### Problem
Filter the material, keeping only lines with the word "import".

### Source material
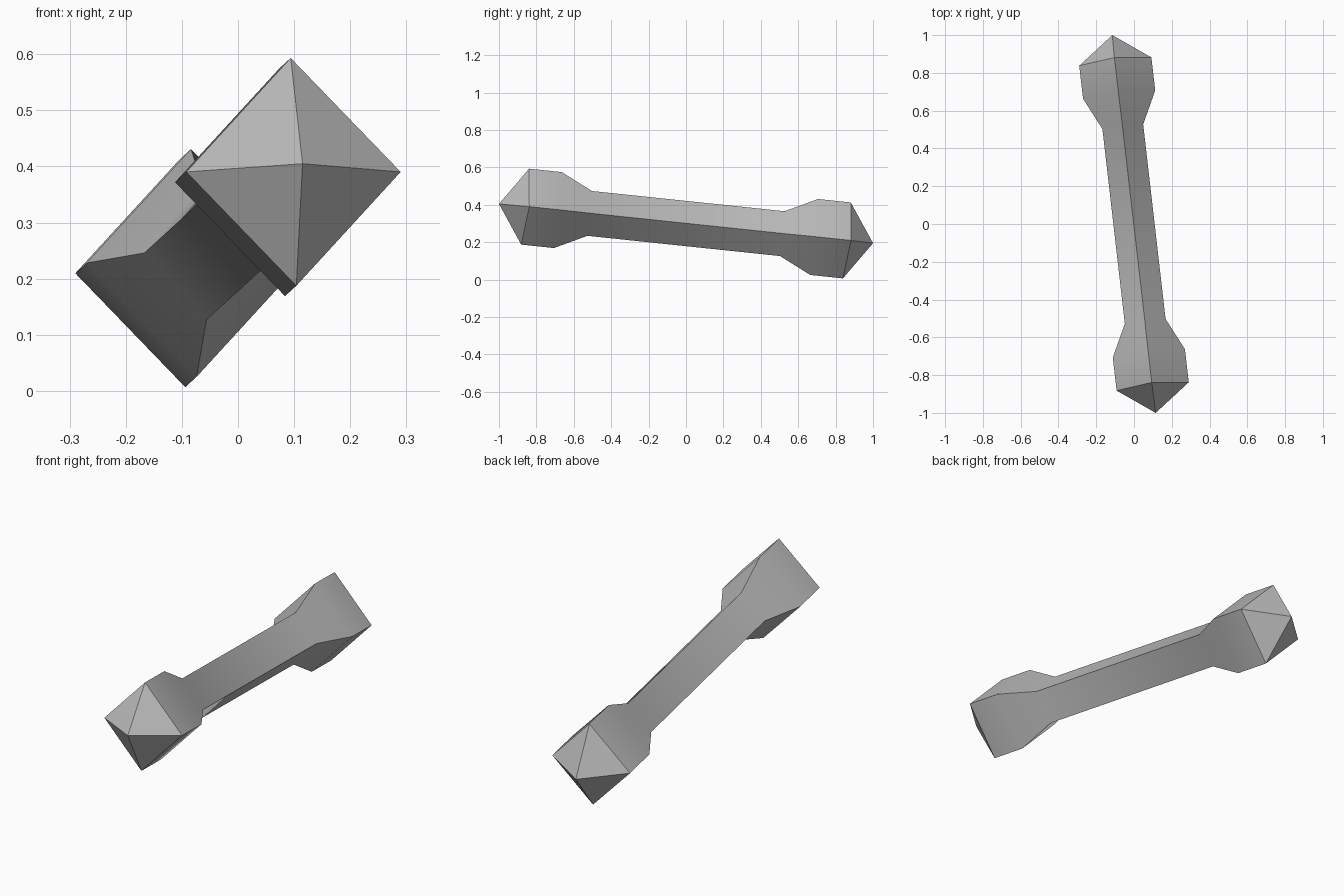
import bpy
import bmesh
from math import radians
from mathutils import Vector

cube = bpy.data.objects.get("Cube")
if cube:
    bpy.data.objects.remove(cube, do_unlink=True)

grey = bpy.data.materials.new("plain grey")
grey.use_nodes = True
colour = (0.5, 0.5, 0.5, 1)
grey.diffuse_color = colour
grey.node_tree.nodes["Principled BSDF"].inputs["Base Color"].default_value = colour

# Tilted axis and the two half diagonals of the diamond cross-section
CENTRE = Vector((0, 0, 0.3))
AXIS = Vector((0.115, -1, 0.105))
SIDE = Vector((0.191, 0.022, 0))
UP = Vector((-0.005, 0.021, 0.203))

# Position along the axis and (side, up) scale, front half only
half = [(0.86, 1, 1), (0.685, 1, 1), (0.515, 0.565, 0.59)]
rings = half + [(-t, s, u) for t, s, u in reversed(half)]

bm = bmesh.new()


def ring(t, s, u):
    c = CENTRE + AXIS * t
    return [bm.verts.new(c + off) for off in (SIDE * s, UP * u, -SIDE * s, -UP * u)]


def bridge(a, b):
    for i in range(4):
        j = (i + 1) % 4
        bm.faces.new((a[i], a[j], b[j], b[i]))


# Shaft with thick ends
loops = [ring(*r) for r in rings]
for a, b in zip(loops, loops[1:]):
    bridge(a, b)

# Pyramid tips
for loop, t in ((loops[0], 1), (loops[-1], -1)):
    tip = bm.verts.new(CENTRE + AXIS * t)
    for i in range(4):
        bm.faces.new((loop[i], loop[(i + 1) % 4], tip))

bmesh.ops.recalc_face_normals(bm, faces=bm.faces[:])
mesh = bpy.data.meshes.new("pointed_bar")
bm.to_mesh(mesh)
bm.free()
mesh.materials.append(grey)

bar = bpy.data.objects.new("pointed_bar", mesh)
bpy.context.collection.objects.link(bar)
bpy.ops.object.select_all(action="DESELECT")
bar.select_set(True)
bpy.context.view_layer.objects.active = bar
bpy.ops.object.shade_smooth_by_angle(angle=radians(30))
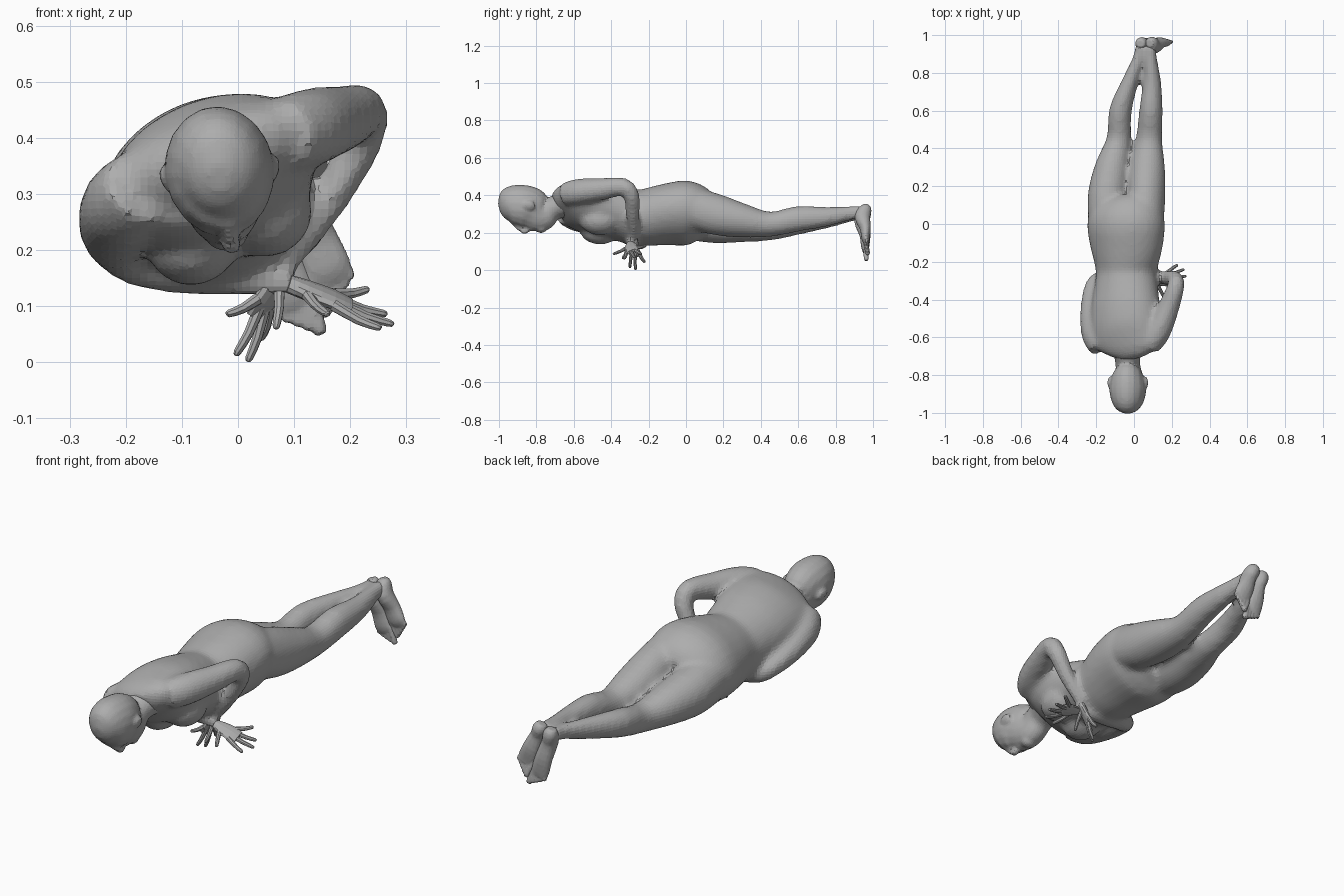
import bpy
import bmesh
from math import cos, sin, pi, radians
from mathutils import Vector, Matrix

cube = bpy.data.objects.get("Cube")
if cube:
    bpy.data.objects.remove(cube, do_unlink=True)

clay = bpy.data.materials.new("clay grey")
clay.use_nodes = True
colour = (0.42, 0.42, 0.42, 1)
clay.diffuse_color = colour
clay.node_tree.nodes["Principled BSDF"].inputs["Base Color"].default_value = colour


def spline(points, steps):
    """Pass a smooth curve through the stations of a limb."""
    pts = [Vector(p) for p in points]
    pts = [2 * pts[0] - pts[1]] + pts + [2 * pts[-1] - pts[-2]]
    path = []
    for a, b, c, d in zip(pts, pts[1:], pts[2:], pts[3:]):
        for i in range(steps):
            t = i / steps
            path.append(b + (c - a) * t / 2 + (a * 2 - b * 5 + c * 4 - d) * t * t / 2
                        + (b * 3 - a - c * 3 + d) * t ** 3 / 2)
    return path + [pts[-2]]


def loft(bm, stations, side, sides=20, steps=3):
    """Stations are x, y, z, half width along side, half depth."""
    path = spline(stations, steps)
    centres = [p.to_3d() for p in path]
    rings = []
    for i, p in enumerate(path):
        tangent = (centres[min(i + 1, len(path) - 1)] - centres[max(i - 1, 0)]).normalized()
        u = Vector(side)
        u = (u - tangent * u.dot(tangent)).normalized()
        v = tangent.cross(u)
        angles = [2 * pi * k / sides for k in range(sides)]
        rings.append([bm.verts.new(centres[i] + u * p[3] * cos(a) + v * p[4] * sin(a))
                      for a in angles])
    for lower, upper in zip(rings, rings[1:]):
        for k in range(sides):
            n = (k + 1) % sides
            bm.faces.new((lower[k], lower[n], upper[n], upper[k]))
    bm.faces.new(rings[0][::-1])
    bm.faces.new(rings[-1])


def ball(bm, centre, size, roll=0):
    matrix = (Matrix.Translation(centre) @ Matrix.Rotation(-radians(roll), 4, "Y")
              @ Matrix.Diagonal((*size, 1)))
    bmesh.ops.create_uvsphere(bm, u_segments=16, v_segments=10, radius=1, matrix=matrix)


def finish(bm, name, voxel=None, rounds=5):
    bmesh.ops.recalc_face_normals(bm, faces=bm.faces)
    mesh = bpy.data.meshes.new(name)
    bm.to_mesh(mesh)
    bm.free()
    mesh.materials.append(clay)
    obj = bpy.data.objects.new(name, mesh)
    bpy.context.collection.objects.link(obj)
    if voxel:
        remesh = obj.modifiers.new("merge", "REMESH")
        remesh.mode = "VOXEL"
        remesh.voxel_size = voxel
        smooth = obj.modifiers.new("soften", "SMOOTH")
        smooth.factor = 0.5
        smooth.iterations = rounds


def tilted(angle):
    return (cos(radians(angle)), 0, sin(radians(angle)))


body = bmesh.new()

# Torso, rolled so the left side is higher
loft(body, [
    (-.035, -.7, .345, .08, .055),
    (-.04, -.65, .36, .185, .085),
    (-.045, -.56, .345, .195, .125),
    (-.045, -.45, .327, .19, .138),
    (-.042, -.35, .302, .175, .142),
    (-.04, -.25, .28, .165, .147),
    (-.04, -.12, .295, .197, .157),
    (-.042, 0, .305, .212, .167),
    (-.04, .08, .295, .19, .14),
    (-.04, .13, .28, .15, .09)], tilted(22), 28)
for centre in ((.05, -.46, .265), (-.08, -.46, .215)):
    ball(body, centre, (.085, .11, .078), 22)

# Legs, touching down to the knees
loft(body, [
    (.06, -.02, .35, .095, .11),
    (.066, .15, .3, .1, .112),
    (.07, .3, .265, .095, .092),
    (.08, .45, .245, .07, .067),
    (.09, .6, .275, .062, .069),
    (.096, .75, .285, .048, .053),
    (.09, .88, .305, .031, .038),
    (.088, .95, .315, .03, .034)], tilted(15))
loft(body, [
    (-.14, -.02, .28, .1, .11),
    (-.137, .15, .255, .108, .112),
    (-.115, .3, .24, .093, .092),
    (-.08, .45, .225, .065, .067),
    (-.072, .6, .255, .06, .066),
    (-.022, .75, .275, .044, .053),
    (.025, .88, .295, .031, .038),
    (.035, .95, .305, .03, .034)], tilted(15))

# Arms, folded under the chest
loft(body, [
    (.08, -.645, .405, .06, .065),
    (.13, -.57, .42, .065, .07),
    (.18, -.45, .433, .058, .06),
    (.222, -.33, .445, .046, .048),
    (.215, -.29, .39, .042, .043),
    (.17, -.285, .3, .034, .038),
    (.12, -.28, .22, .025, .03),
    (.08, -.28, .165, .018, .024)], (1, 0, .3), 16)
loft(body, [
    (-.17, -.65, .315, .07, .07),
    (-.205, -.58, .28, .075, .075),
    (-.22, -.45, .235, .058, .065),
    (-.212, -.33, .2, .045, .05),
    (-.17, -.29, .173, .042, .042),
    (-.08, -.285, .155, .036, .036),
    (.02, -.29, .145, .028, .026),
    (.1, -.3, .14, .022, .02)], (.3, 0, 1), 16)

finish(body, "body", .014, 8)

# Head and neck
head = bmesh.new()
loft(head, [
    (-.033, -.999, .33, .02, .025),
    (-.033, -.98, .335, .056, .068),
    (-.033, -.94, .345, .085, .104),
    (-.033, -.88, .343, .098, .114),
    (-.032, -.83, .327, .09, .116),
    (-.03, -.785, .3, .072, .098),
    (-.032, -.755, .302, .065, .085),
    (-.034, -.73, .318, .066, .068),
    (-.035, -.7, .335, .072, .064),
    (-.038, -.65, .35, .1, .07)], tilted(8), 18)

# Nose, lips and chin blend into the face
loft(head, [
    (-.018, -.92, .25, .014, .014),
    (-.014, -.885, .222, .014, .016),
    (-.011, -.862, .207, .018, .016),
    (-.013, -.845, .22, .015, .014)], tilted(8), 10)
ball(head, (-.017, -.825, .222), (.028, .016, .014), 8)
ball(head, (-.018, -.775, .222), (.036, .03, .024), 8)

# Ears
for x, z, lean in ((-.126, .325, 25), (.062, .345, -10)):
    ball(head, (x, -.84, z), (.012, .034, .026), lean)
finish(head, "head", .009, 3)


def hand(name, wrist, palm, side, width, tips):
    """Flat palm with five spread digits, the last one being the thumb."""
    bm = bmesh.new()
    wrist, palm, side = Vector(wrist), Vector(palm), Vector(side).normalized()
    ahead = palm - wrist
    loft(bm, [(*wrist, .02, .016), (*(wrist + ahead * .4), width * .8, .016),
              (*palm, width, .014), (*(palm + ahead * .4), width * .8, .009)], side, 12, 2)
    for i, tip in enumerate(tips):
        thumb = i == 4
        root = wrist + ahead * .3 if thumb else palm + side * width * (.75 - .5 * i)
        tip = Vector(tip)
        middle = root.lerp(tip, .55) - ahead.normalized().cross(side) * .004
        loft(bm, [(*root, .012, .011), (*middle, .0095, .009),
                  (*root.lerp(tip, .93), .008, .007), (*tip, .003, .003)], side, 8, 2)
    finish(bm, name)


hand("left_hand", (.085, -.28, .17), (.045, -.28, .105), (-.4, -1, .3), .038,
     [(-.02, -.325, .085), (-.004, -.3, .012), (.018, -.27, .001), (.04, -.22, .04),
      (.068, -.34, .06)])
hand("right_hand", (.09, -.3, .14), (.17, -.29, .112), (0, 1, .35), .04,
     [(.232, -.215, .13), (.265, -.24, .085), (.277, -.275, .067), (.255, -.33, .06),
      (.16, -.39, .085)])


def foot(name, heel, ball_point, tip, side):
    """Foot hanging from the ankle, sole to the back, side towards the big toe."""
    bm = bmesh.new()
    heel, front, tip = Vector(heel), Vector(ball_point), Vector(tip)
    side = Vector(side).normalized()
    instep = heel.lerp(front, .35) - Vector((0, .015, 0))
    loft(bm, [(*heel, .022, .02), (*heel.lerp(front, .12), .034, .036),
              (*instep, .035, .042), (*heel.lerp(front, .7), .041, .03),
              (*front, .045, .022), (*front.lerp(tip, .35), .038, .014)], side, 14)
    for i in range(5):
        offset = side * (.034 - .017 * i)
        size = .014 - .0012 * i
        end = tip + offset - (tip - front) * .13 * i
        loft(bm, [(*(front + offset), size, size), (*(front + offset).lerp(end, .85), size, size),
                  (*end, size * .6, size * .6)], side, 8, 2)
    finish(bm, name, .006, 3)


foot("left_foot", (.083, .957, .347), (.157, .96, .17), (.19, .973, .095), (-.85, 0, -.4))
foot("right_foot", (.032, .955, .335), (.092, .958, .125), (.115, .965, .042), (1, 0, .2))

### Response to this task
import bpy
import bmesh
from math import radians
from mathutils import Vector
import bpy
import bmesh
from math import cos, sin, pi, radians
from mathutils import Vector, Matrix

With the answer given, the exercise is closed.